Waiting for Utopia: Ireland and the Utopian Impulse, Nov. 20-21, 2015 (Submission deadline: Jun 1, 2015)
However one chooses to look at it, Utopia has a natural inclination towards unrealizable representations. If therefore "Utopia is meta-Utopia" (Robert Nozick), Ireland and Irish culture might still seem to many to occupy the unrepresentable, to be that primary u-topos, a blank spot that successive conjurors of nations have struggled to sell to their own followers, let alone to the rest of the world... ("Of my nation? What ish my Nation? …Who talks of my Nation?" Henry V). And however much the Utopian impulse might seem bound up with time, far better still is to tie it in with space, and see Ireland as another place, a contained, insular, sealed space in which desire stalks its own shadow, in which the colonial Other reconfigures the spaces of history with the myths of a wilder kind ("England will never be civilized till she has added Utopia to her dominions … there is more than one of her colonies that she might with advantage surrender for so fair a land", Oscar Wilde).
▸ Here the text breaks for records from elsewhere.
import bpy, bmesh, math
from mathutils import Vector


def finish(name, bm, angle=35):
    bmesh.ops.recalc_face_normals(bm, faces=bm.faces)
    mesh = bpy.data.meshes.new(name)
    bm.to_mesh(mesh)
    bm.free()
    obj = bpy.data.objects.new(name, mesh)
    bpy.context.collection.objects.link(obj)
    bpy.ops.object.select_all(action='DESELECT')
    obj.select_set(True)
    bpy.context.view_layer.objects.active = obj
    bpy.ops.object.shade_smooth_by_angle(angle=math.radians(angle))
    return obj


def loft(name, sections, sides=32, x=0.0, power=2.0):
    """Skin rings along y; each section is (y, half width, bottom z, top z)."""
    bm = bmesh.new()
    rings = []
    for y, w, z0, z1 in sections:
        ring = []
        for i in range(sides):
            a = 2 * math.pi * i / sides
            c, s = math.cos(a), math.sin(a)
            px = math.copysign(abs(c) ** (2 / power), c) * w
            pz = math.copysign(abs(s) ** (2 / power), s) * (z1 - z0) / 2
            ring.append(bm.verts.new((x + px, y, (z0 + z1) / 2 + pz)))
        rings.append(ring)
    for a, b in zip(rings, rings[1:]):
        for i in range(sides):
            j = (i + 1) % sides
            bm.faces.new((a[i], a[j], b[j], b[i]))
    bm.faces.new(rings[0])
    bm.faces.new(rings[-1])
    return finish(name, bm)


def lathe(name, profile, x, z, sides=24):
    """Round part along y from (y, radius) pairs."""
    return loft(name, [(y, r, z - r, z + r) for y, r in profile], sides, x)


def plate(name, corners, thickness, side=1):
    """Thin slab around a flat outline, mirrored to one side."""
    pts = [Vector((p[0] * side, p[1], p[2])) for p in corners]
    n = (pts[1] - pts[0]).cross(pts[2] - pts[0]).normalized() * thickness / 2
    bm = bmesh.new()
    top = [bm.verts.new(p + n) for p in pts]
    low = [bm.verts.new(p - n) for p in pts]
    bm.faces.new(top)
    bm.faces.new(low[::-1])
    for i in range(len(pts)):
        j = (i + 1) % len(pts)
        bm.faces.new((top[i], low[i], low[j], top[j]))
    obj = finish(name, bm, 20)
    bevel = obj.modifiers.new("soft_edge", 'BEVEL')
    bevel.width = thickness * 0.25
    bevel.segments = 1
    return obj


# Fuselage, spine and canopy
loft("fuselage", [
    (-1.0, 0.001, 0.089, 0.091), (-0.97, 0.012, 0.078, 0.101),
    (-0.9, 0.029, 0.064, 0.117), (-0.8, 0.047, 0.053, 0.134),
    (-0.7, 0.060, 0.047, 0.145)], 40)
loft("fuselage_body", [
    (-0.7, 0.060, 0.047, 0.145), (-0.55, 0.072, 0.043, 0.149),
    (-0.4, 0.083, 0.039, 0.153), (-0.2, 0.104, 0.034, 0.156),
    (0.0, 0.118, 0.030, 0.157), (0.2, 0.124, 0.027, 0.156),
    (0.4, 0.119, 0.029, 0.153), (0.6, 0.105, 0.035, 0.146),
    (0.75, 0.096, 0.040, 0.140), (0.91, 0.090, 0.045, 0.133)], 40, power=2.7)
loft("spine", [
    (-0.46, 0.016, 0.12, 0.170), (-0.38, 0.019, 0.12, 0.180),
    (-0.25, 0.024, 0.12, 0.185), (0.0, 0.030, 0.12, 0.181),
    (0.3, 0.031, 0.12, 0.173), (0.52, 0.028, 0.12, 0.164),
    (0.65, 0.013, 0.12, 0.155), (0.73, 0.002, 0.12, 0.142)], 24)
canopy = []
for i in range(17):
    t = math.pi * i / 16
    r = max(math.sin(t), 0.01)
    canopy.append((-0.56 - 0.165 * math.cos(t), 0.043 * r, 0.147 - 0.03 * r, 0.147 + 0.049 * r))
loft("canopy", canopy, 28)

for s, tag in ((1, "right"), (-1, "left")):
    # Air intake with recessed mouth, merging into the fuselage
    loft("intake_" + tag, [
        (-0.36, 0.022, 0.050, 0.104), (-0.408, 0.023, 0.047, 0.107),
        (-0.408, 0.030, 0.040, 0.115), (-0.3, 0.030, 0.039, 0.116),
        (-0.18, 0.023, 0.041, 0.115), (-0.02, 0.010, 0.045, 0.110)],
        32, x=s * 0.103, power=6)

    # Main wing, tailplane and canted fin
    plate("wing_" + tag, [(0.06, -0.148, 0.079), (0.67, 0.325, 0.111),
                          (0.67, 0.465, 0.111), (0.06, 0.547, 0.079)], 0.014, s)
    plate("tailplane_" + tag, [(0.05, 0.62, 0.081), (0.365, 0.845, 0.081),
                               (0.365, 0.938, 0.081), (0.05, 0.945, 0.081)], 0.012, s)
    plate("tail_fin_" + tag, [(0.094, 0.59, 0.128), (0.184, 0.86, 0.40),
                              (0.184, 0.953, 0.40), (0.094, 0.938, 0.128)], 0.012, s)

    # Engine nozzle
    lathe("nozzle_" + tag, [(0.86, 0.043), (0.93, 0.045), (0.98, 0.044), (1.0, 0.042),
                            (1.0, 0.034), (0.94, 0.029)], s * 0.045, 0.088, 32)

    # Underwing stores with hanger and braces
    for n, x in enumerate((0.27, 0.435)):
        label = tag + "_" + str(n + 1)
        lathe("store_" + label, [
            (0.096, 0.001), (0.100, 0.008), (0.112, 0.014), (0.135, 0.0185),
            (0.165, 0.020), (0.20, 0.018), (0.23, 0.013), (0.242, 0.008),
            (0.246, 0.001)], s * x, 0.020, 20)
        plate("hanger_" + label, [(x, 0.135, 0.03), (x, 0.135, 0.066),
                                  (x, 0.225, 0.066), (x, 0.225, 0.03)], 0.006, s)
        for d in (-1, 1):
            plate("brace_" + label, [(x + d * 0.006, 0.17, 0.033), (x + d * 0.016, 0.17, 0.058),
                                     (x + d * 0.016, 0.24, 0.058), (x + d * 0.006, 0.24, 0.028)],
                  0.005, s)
Utopia has an uncanny habit of lurking in the details ("La marque de l'Utopie, c'est le quotidien", Roland Barthes) and the Utopian desire might as soon spring out from the present as drag you along into the future as it should have been. It is the carnavalesque upheaval of a modest proposal, it is the nomadic insistence of settlement, where the Irishness of Ireland is easier and more desirable out of Ireland's bounds.
For such is the paralysis of the unrealizable that "Utopias have something to do with failure" (Fredric Jameson). Has the Utopian desire in Ireland settled for the blind spots of history, blocking out continued radical change for the comfort of local readjustments? Or can Ireland's continued Utopianism lead to new "archaeologies of the future" (Jameson) and to a new form of storytelling in which the symbolic pattern of history yields to new resources of hope?
Contributions are sought around the following possible themes:
- Utopianism and Irish politics, nation-building, governance, political theory
- Utopian experiments in Ireland
- Irish Utopianism and nomadism, travel writing, storytelling, orality
- Irish Utopianism and postcolonial studies
- Irish Utopianism and diasporas (emigration and immigration)
- Utopianism and Irish landscape (Pocock's 'Atlantic Archipelago', new urban spaces, Ireland and the EU)
- Irish fiction and the Utopian discourse
- Irish science fiction, futurism, speculative fiction, fantasy
- Irish culture and insularity
- Irish theatre and the Utopian stage
- New Irish Utopian spaces, social media, the media (art, film, music, blogs)
- Translating Utopianism (language and spatial interstices, bilingualism, diglossia, translation studies)